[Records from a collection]
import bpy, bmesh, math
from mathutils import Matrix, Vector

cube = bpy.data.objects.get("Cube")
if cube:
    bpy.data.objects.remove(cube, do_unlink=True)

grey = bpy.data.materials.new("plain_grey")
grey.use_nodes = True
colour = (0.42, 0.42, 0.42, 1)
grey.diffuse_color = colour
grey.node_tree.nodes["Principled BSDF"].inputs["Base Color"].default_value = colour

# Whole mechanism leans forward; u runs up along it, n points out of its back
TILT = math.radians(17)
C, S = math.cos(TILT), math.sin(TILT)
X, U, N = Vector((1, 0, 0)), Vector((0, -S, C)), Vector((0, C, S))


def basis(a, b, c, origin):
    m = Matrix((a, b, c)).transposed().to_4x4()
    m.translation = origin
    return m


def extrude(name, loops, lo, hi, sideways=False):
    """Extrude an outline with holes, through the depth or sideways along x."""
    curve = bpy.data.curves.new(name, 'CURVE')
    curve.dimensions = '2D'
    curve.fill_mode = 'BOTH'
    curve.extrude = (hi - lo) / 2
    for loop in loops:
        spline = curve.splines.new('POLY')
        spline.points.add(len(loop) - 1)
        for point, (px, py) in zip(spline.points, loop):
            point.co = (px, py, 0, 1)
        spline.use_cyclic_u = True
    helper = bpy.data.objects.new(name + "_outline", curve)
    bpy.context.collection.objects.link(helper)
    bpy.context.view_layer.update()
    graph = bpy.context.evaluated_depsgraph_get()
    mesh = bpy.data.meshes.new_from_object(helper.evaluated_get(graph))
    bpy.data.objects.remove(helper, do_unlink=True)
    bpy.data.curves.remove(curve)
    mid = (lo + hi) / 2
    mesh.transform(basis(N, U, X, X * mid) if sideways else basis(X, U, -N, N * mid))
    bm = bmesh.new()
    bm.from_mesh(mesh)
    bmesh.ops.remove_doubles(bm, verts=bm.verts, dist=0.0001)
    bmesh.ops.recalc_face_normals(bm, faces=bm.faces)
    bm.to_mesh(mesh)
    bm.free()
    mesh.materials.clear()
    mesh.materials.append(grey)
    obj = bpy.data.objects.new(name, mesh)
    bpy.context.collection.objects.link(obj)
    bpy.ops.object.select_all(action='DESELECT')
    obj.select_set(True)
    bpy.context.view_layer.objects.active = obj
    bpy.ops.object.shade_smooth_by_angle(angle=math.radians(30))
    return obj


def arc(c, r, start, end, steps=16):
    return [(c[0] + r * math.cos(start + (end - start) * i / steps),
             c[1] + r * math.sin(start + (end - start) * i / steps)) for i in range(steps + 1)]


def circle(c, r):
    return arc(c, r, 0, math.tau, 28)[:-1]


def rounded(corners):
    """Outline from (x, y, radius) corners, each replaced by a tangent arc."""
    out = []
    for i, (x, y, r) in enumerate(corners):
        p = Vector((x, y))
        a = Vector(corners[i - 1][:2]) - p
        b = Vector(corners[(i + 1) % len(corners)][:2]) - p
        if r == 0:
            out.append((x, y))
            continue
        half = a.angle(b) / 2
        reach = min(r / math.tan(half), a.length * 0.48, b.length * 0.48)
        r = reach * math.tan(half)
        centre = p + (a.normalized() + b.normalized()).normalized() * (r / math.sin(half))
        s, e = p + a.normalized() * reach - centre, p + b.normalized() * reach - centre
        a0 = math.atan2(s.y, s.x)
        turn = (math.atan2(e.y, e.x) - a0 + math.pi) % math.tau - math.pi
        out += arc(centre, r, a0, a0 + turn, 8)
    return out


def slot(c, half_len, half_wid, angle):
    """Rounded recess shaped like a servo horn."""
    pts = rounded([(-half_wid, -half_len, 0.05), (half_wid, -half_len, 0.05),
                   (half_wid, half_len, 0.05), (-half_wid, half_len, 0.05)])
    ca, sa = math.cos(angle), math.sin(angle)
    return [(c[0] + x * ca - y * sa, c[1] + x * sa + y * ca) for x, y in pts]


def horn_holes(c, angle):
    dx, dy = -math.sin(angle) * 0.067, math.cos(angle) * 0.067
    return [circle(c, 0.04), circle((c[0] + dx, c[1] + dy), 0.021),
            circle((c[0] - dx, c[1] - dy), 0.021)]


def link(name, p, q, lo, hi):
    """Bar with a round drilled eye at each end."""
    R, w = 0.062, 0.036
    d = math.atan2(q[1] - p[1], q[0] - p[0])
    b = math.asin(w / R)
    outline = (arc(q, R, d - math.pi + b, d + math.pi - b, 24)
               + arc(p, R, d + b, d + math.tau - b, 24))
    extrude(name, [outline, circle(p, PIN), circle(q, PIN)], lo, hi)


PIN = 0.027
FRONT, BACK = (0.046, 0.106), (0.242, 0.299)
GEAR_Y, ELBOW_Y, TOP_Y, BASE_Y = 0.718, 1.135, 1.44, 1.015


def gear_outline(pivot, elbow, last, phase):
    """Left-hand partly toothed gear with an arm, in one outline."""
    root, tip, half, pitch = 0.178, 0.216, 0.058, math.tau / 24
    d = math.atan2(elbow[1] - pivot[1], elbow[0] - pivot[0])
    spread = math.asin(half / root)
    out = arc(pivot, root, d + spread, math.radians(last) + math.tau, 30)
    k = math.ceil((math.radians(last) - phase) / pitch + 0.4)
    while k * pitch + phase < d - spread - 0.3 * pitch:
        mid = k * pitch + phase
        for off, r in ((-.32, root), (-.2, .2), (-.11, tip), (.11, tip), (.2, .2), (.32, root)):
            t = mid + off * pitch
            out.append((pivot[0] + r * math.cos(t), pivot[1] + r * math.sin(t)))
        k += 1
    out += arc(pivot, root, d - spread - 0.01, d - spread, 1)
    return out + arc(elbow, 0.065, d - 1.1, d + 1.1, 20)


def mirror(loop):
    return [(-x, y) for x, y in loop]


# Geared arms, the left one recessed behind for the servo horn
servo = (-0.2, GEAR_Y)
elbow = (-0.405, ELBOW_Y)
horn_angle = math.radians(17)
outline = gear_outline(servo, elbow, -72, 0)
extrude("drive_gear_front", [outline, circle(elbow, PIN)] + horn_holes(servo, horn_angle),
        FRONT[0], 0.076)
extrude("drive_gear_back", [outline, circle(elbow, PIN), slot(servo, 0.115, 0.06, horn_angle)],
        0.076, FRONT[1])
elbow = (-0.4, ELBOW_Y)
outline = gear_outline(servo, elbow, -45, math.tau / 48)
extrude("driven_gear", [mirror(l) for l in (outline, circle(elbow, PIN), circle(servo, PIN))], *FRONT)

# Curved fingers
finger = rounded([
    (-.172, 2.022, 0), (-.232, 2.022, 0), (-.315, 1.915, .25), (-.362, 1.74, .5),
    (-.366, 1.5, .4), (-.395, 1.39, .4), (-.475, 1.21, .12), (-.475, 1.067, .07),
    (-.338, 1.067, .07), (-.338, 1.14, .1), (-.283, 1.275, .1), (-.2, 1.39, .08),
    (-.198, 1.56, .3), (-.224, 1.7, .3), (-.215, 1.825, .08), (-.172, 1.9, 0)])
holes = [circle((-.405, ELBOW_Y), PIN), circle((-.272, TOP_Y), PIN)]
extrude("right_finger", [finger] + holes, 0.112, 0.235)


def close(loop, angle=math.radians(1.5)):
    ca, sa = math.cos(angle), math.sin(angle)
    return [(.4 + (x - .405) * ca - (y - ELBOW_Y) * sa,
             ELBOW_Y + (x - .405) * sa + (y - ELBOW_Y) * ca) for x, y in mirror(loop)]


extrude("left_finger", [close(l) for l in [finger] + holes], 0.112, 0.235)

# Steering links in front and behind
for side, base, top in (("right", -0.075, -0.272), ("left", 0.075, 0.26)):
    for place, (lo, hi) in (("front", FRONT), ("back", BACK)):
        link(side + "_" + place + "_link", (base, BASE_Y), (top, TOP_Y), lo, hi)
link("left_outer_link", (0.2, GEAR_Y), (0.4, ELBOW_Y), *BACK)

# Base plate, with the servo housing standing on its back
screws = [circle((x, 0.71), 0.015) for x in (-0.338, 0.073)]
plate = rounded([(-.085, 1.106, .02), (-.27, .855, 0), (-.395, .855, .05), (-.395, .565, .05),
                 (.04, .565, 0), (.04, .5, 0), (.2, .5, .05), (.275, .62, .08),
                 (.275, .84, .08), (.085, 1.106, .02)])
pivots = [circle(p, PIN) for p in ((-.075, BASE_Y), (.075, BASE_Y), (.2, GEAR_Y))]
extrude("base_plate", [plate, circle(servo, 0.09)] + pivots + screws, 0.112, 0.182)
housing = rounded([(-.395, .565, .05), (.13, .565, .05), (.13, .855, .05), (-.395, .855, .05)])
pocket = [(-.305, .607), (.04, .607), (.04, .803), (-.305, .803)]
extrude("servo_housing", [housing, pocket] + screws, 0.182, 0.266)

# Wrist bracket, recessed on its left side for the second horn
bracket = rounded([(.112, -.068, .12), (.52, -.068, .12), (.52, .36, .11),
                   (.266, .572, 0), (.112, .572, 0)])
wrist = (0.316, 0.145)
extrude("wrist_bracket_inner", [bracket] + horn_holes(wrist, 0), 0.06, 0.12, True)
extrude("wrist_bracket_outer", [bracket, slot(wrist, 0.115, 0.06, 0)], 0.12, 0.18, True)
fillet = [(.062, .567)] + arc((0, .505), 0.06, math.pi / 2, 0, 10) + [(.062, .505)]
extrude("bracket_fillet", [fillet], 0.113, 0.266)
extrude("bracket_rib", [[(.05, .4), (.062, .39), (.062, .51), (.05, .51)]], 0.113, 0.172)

### Work task
Report all lines in the records that include the string "objects".

### Task response
cube = bpy.data.objects.get("Cube")
    bpy.data.objects.remove(cube, do_unlink=True)
    helper = bpy.data.objects.new(name + "_outline", curve)
    bpy.context.collection.objects.link(helper)
    bpy.data.objects.remove(helper, do_unlink=True)
    obj = bpy.data.objects.new(name, mesh)
    bpy.context.collection.objects.link(obj)
    bpy.context.view_layer.objects.active = obj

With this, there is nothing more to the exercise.